When you cross the recently-paved road and into John Michuki Memorial Park, you leave the city behind and are transported into an alternate Nairobi. A Nairobi that aspires to regain its glory as the green city in the sun. The buildings on Kijabe Street, with their vehicles parked outside and the shops selling bathroom fittings and books, give way to the lush greens of the recently-reclaimed park. The 26-acre Michuki Park, which sits between Kijabe Street and Kipande Road and straddles Nairobi River, has just been given a new lease of life.
The park is named in honour John Michuki, (now deceased), who played a key role in the clean-up of Nairobi River and its environs during his tenure as the Minister for Environment. Bamboo trees rise high on the banks of the river, shading and giving a cool appeal to the grey waters of the Nairobi River. With its medicinal trees, colourful flowers and walkways shielded by foliage, Michuki Park apes the aesthetic of traditional Japanese gardens.
The shadows thrown by the trees dance on the patches of recently planted grass and flowers on fresh beds waiting for their bloom into a visual spectacle. A curved bridge, made of metal and wood, sits across the river. From the bridge, the waters of Nairobi River are uncharacteristically clear. Devoid of the sludge of human waste, the river crashes through rocks as it meanders through the park with gusto. The result is a picture-perfect scene that provides a sense of calm whenever visitors catch a whiff of the scent of nature and the sound of an unburdened Nairobi River, as they wander along its paths and enjoy the bamboo and medicinal trees. However, Mr Paul Mwangi, a mechanic who was once operating from the park when it was decrepit and disused, remembers a different park.
“We worked from there for years before Michuki came and planted trees and asked us to move the garage elsewhere,” Mr Mwangi said.
He recalled being part of a group of mechanics who the defunct Nairobi City Council moved from the Nairobi River bank along Racecourse Road to the present day Michuki Park.
“The mechanics occupied the upper part but the lower part of the park nearer to the river was a no-go zone. Street children used to sleep under the bridge and would stage mugging from there. They would waylay passers-by, snatch their belongings and retreat into the forest to hide,” he said.

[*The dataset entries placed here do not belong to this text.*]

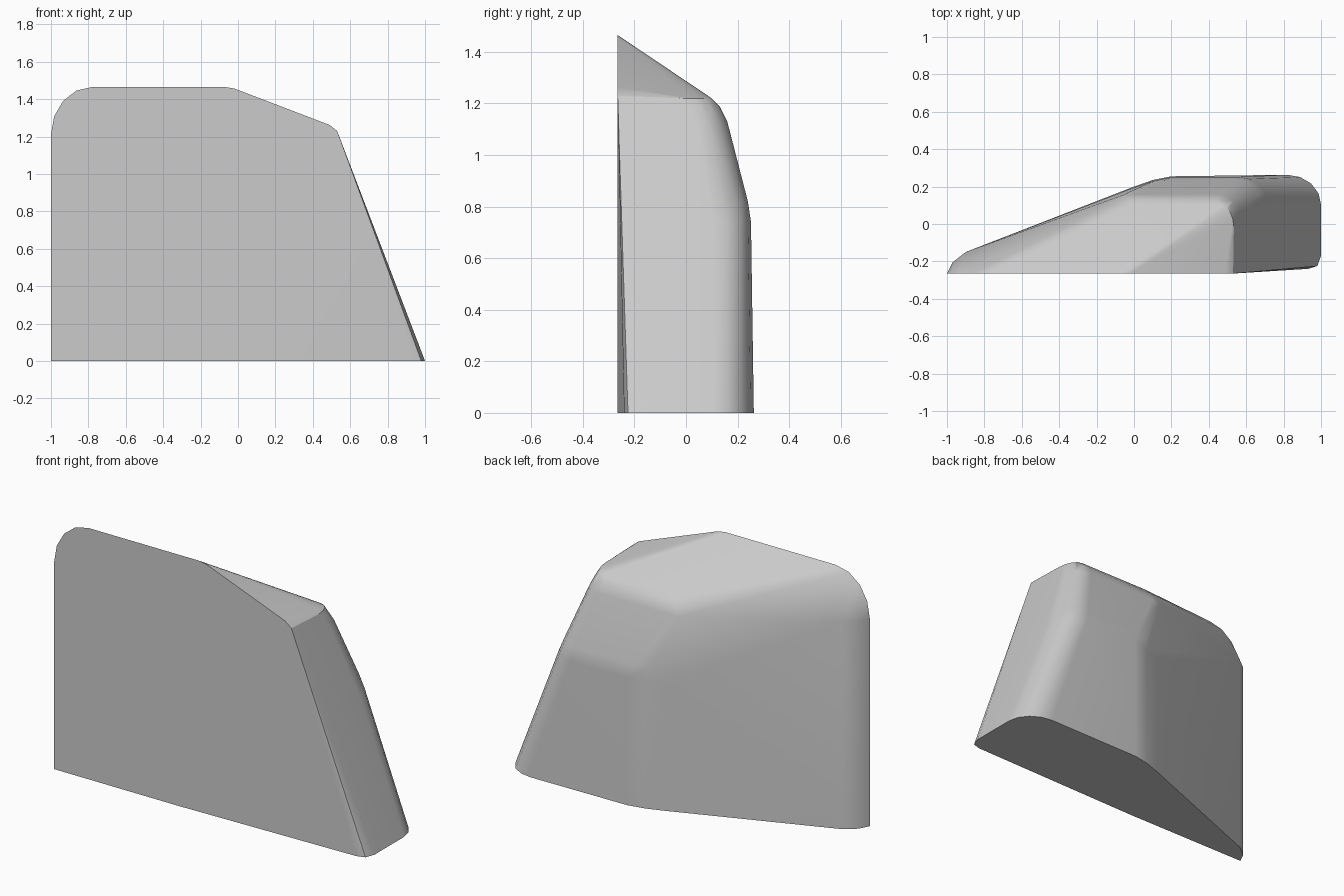
import bpy
import bmesh
from math import sin, cos, radians

if "Cube" in bpy.data.objects:
    bpy.data.objects.remove(bpy.data.objects["Cube"], do_unlink=True)

FRONT = -0.265      # plane of the flat front face
SIDE_SLOPE = 0.382  # inward lean of the slanted side per unit height

grey = bpy.data.materials.new("plain grey")
grey.use_nodes = True
colour = (0.6, 0.6, 0.6, 1)
grey.diffuse_color = colour
grey.node_tree.nodes["Principled BSDF"].inputs["Base Color"].default_value = colour

points = []


def corner(edge_x, edge_y, rx, ry, steps=4):
    """Quarter ellipse tangent to two edges that meet at a convex corner."""
    arc = []
    for i in range(steps + 1):
        a = radians(90 * i / steps)
        arc.append((edge_x - rx * (1 - cos(a)), edge_y - ry * (1 - sin(a))))
    return arc


def ring(z, back, rx, ry, ridge):
    """Rear half of a level section: rounded slanted corner and the ridge."""
    outline = corner(1 - SIDE_SLOPE * z, back, rx, ry) + ridge
    points.extend((x, y, z) for x, y in outline)


# Level sections of the back, from the base to the rim of the top
ring(0, 0.263, 0.18, 0.16, [(0.2, 0.255), (0.1, 0.235), (0, 0.2)])
ring(0.74, 0.252, 0.16, 0.15, [(0.2, 0.25), (0.1, 0.23), (0, 0.195)])
ring(0.82, 0.24, 0.15, 0.15, [(0.17, 0.237), (0.09, 0.222)])
ring(1.13, 0.16, 0.12, 0.12, [(0, 0.16), (-0.06, 0.155)])
ring(1.185, 0.133, 0.11, 0.12, [(-0.02, 0.133)])
ring(1.22, 0.1, 0.07, 0.12, [(0, 0.1)])

# Thin rounded nose of the wedge
for x, y in [(-1, FRONT), (-0.97, -0.205), (-0.9, -0.15)]:
    points += [(x, y, 0), (x, y, 1.21)]

# Front face: rounded upper corner, level top, then sloping shoulder
points += [(-x, FRONT, z) for x, z in corner(1, 1.465, 0.22, 0.255)]
points += [(x, FRONT, z) for x, z in
           [(-0.07, 1.465), (-0.02, 1.457), (0.49, 1.262), (0.53, 1.23)]]

# Front base edge, easing back into the slanted side
points += [(-0.2, FRONT, 0), (0.93, -0.24, 0), (0.98, -0.225, 0), (1, -0.17, 0)]

mesh = bpy.data.meshes.new("wedge_body")
body = bpy.data.objects.new("wedge_body", mesh)
bpy.context.collection.objects.link(body)

bm = bmesh.new()
for p in points:
    bm.verts.new(p)
bmesh.ops.remove_doubles(bm, verts=bm.verts[:], dist=0.002)
hull = bmesh.ops.convex_hull(bm, input=bm.verts[:])
spare = {v for v in hull["geom_interior"] + hull["geom_unused"]
         if isinstance(v, bmesh.types.BMVert)}
bmesh.ops.delete(bm, geom=list(spare), context='VERTS')
bmesh.ops.dissolve_limit(bm, angle_limit=radians(1), verts=bm.verts[:], edges=bm.edges[:])
bmesh.ops.recalc_face_normals(bm, faces=bm.faces[:])
bm.to_mesh(mesh)
bm.free()
mesh.materials.append(grey)

# Soft bevels with crisp front and base edges
bpy.ops.object.select_all(action='DESELECT')
body.select_set(True)
bpy.context.view_layer.objects.active = body
bpy.ops.object.shade_smooth_by_angle(angle=radians(30))
weighted = body.modifiers.new("weighted_normals", 'WEIGHTED_NORMAL')
weighted.keep_sharp = True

Mwangi compared the old Michuki Park to Mtego wa Panya section in City Park, which has a sinister reputation.
“I remember the way people were assaulted and mugged at Mtego wa Panya. This place was like that too, but now things will be better because there is security. The reclamation of the park is commendable.”

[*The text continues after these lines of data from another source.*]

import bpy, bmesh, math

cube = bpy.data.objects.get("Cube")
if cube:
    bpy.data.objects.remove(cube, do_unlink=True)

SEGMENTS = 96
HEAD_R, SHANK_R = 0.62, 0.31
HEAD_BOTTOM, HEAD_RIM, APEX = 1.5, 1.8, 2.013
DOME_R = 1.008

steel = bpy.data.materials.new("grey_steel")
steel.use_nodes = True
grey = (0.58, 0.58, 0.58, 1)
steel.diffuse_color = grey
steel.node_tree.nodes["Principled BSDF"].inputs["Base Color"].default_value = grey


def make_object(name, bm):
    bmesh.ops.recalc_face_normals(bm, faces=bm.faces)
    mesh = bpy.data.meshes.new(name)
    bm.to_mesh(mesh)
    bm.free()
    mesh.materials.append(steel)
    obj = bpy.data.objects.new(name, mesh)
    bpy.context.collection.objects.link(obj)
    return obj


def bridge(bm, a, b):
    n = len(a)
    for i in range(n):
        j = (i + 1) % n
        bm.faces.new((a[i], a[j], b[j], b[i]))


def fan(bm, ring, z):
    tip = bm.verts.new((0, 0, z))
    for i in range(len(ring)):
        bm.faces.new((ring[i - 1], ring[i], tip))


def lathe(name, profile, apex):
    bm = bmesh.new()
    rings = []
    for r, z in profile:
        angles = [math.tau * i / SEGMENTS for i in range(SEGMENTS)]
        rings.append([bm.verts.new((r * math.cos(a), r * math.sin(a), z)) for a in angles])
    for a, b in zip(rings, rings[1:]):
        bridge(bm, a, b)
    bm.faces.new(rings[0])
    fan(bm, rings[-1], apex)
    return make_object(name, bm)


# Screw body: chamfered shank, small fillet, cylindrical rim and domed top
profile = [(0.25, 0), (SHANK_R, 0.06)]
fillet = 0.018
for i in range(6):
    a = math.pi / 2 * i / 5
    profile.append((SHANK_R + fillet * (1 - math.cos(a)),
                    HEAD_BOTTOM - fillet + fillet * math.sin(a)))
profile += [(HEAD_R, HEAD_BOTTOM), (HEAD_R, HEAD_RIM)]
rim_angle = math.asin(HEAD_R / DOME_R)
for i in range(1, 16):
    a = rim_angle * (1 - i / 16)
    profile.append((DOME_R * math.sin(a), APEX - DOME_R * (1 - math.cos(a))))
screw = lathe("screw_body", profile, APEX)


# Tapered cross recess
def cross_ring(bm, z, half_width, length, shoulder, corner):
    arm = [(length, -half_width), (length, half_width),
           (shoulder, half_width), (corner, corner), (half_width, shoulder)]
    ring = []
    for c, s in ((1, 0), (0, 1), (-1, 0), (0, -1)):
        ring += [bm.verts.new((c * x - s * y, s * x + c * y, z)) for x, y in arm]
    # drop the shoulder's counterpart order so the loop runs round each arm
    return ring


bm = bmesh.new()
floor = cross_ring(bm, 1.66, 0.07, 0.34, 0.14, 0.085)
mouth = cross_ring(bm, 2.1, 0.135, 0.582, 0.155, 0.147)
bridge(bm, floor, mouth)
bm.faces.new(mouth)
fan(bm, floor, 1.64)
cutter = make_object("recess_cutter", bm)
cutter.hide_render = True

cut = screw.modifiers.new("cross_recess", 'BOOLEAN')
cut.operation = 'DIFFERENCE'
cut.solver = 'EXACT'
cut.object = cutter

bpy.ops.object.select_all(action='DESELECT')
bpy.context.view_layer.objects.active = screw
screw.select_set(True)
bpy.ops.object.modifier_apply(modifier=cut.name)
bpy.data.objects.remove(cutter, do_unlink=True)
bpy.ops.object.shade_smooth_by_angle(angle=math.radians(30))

The Kenya Forest Service, the body that will be managing the park, has erected a 10-foot perimeter fence - a chain-link fence topped with razor wire, installed floodlights and a gate, four kilometres of walkways, planted 4,200 seedlings, constructed new toilets, and laid out a nursery. Visitors will also have to take in the spectacle of the river from a distance as it is barricaded, perhaps to avoid pollution. Loose gravel is poured from the entrance. The gravel gives way to walkways lined with concrete slabs.
Now, with people back into the park, the stray dogs that had made a habitat of the park and fed of the discarded food remains that were thrown into the park have lost a home. Nevertheless, the renewed lushness hides a dark and violent past associated with the park. For years, Michuki Park was left to stray dogs and thieves and converted into a dumping site. In the years since its initial reclamation by the former Michuki, the park became a haven for thieves and robbers, who, in the dark and sinister shadows of the trees, knew they had a refuge.
Michuki was Minister for Environment and Mineral Resources from 2008 till his death on February 20, 2012. It is instructive that when the clean-up of the river was done, those who handled the work said they recovered several identification cards, bank cards, other personal effects, and even weapons.
“Hii ilikuwa den, pahali ambapo wezi na wakora walikua wanapiga ngeta wananchi wa Nairobi. Hiyo sasa ni historia (This was a den. A place where thieves and crooks mugged Nairobi residents. All that is history),” President Uhuru Kenyatta said on Thursday when he opened the park and took the first stroll in it.
“In three months we have moved it from a haven for criminals to a place of serene beauty and peace; from blackened waters of Nairobi River to a swimming destination for ducks and mud-fish. We have been able to clear the park of the gang of thieves that had made this place their home. When we were clearing this area we found weapons, ID and ATM cards,” Uhuru added.
The garden was created in 2008 but abandoned for several years before it was identified by Nairobi Metropolitan Services and restoration began in April.